There are terrific rhythms in the Scherzando that rattles ahead with each player chasing the other. In the final Presto these pianists burst out in the opening with powerful playing before a gentler section appears that doesn’t last long. This is virtuosic music that requires players of the utmost virtuosity which is exactly what it gets here. A stunning conclusion to a work that will give a surprise to anyone expecting the Howard Blake of The Snowman.
The early Piano Fantasy, Op.1 (1955) has a quiet, tranquil English atmosphere that gives way to a lively, buoyant central section before descending into the tranquillity of the opening theme. This piece is beautifully realised by Vladimir Ashkenazy. Comparing this with Blake’s later work shows that his music has lost none of his early freshness and life.
Four Easy Pieces, Op.1b (1956) has a spiky little Moderato, a gentle Valse triste that has a beautiful nostalgic feel, and a lively Con moto before the melancholy Andantino. Ashkenazy takes such care, always drawing all he can from these simple little pieces
Romanza, Op.489o (originally Op.5f) (1963) Andante con moto is a flowing piece that rises to a lovely climax. It is a beautiful piece full of atmosphere.
Haiku for Yu-Chee, Op.567 (2006) brings a halting little theme showing how Blake can draw so much from so little.
This fine collection of piano works concludes with Parting, Op.650a (2013), a brief, sad, haunting piece.
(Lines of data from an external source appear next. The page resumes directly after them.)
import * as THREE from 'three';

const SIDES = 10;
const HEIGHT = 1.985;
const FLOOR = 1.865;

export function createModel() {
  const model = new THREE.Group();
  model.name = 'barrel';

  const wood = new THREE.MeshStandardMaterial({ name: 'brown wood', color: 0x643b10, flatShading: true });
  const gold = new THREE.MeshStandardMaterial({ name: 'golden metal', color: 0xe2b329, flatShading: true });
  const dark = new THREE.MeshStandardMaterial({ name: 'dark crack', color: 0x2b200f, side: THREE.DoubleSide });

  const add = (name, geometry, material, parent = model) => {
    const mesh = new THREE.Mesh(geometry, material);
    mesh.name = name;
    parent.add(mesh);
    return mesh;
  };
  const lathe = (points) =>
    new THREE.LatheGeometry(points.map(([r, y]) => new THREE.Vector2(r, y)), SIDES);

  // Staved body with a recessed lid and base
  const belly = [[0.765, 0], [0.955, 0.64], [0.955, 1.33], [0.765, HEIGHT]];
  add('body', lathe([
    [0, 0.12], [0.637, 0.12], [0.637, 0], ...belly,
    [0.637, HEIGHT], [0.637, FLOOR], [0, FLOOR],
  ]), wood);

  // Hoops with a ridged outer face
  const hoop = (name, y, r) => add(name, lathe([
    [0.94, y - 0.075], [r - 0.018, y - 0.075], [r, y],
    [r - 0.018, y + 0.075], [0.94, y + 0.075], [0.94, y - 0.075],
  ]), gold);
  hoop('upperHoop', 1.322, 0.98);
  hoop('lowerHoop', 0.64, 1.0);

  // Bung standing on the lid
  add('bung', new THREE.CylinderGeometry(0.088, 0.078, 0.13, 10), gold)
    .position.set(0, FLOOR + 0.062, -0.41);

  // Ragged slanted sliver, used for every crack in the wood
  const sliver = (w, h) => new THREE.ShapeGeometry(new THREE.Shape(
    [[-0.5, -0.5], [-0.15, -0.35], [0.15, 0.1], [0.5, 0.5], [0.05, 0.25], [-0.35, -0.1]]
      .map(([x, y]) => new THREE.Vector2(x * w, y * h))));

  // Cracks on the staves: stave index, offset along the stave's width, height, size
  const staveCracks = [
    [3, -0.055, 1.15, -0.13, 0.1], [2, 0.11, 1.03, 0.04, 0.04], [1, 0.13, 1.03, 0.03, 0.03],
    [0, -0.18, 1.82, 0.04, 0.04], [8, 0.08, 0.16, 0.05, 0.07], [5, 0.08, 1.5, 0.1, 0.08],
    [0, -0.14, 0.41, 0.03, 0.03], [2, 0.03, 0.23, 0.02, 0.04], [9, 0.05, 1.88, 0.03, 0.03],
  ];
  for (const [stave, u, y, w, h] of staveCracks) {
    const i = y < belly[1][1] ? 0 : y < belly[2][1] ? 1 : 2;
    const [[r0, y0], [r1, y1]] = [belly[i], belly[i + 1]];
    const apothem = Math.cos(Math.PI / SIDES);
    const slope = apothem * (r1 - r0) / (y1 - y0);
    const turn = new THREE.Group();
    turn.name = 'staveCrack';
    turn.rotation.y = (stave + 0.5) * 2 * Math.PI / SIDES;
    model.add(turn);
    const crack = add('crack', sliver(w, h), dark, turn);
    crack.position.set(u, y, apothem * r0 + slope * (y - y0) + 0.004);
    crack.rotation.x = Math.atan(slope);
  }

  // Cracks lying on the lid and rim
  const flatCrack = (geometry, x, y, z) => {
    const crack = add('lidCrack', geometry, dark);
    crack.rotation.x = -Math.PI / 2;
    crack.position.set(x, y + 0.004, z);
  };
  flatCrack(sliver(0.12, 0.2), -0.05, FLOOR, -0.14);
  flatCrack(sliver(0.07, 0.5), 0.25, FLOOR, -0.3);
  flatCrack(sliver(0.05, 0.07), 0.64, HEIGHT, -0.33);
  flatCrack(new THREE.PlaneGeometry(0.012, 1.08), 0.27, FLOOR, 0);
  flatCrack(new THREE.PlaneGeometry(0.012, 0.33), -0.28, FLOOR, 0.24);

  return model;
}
I do hope that the popularity of The Snowman will not have the opposite effect of discouraging serious collectors from trying this worthwhile and attractive disc. There are some extremely fine works here that receive terrific performances.
The recording made at Potton Hall, Suffolk, England is first class and there are excellent booklet notes by the composer
AllMusic Review by Blair Sanderson [+]
British composer Howard Blake seems to lead two careers, writing music for films and for the concert hall, yet this division is somewhat arbitrary because so much of his work has crossover appeal. The music for the 1982 film The Snowman, for example, has become one of Blake's most recognizable scores, and its signature song, Walking in the Air, has become a genuine hit, covered by pop and even heavy metal artists. Blake has also written evocative music for the films The Duellists and The Changeling, and their themes are included in this 2014 Decca release by pianist Vladimir Ashkenazy. In many instances, Blake composes in a relaxed contemporary classical style, as in the series of 24 piano pieces in Lifecycle, of which 10 are presented here, including the keyboard version of Walking in the Air. Blake is an unabashed tonalist with a pleasing lyrical gift that makes his music instantly accessible, though its mild harmonies and simple melodies are rarely challenging. However, the Dances for 2 pianos and the Sonata for 2 pianos show more rhythmically active music infused with jazz harmonies, and Ashkenazy's performances with his son, Vovka Ashkenazy, are easily the most entertaining selections of this disc.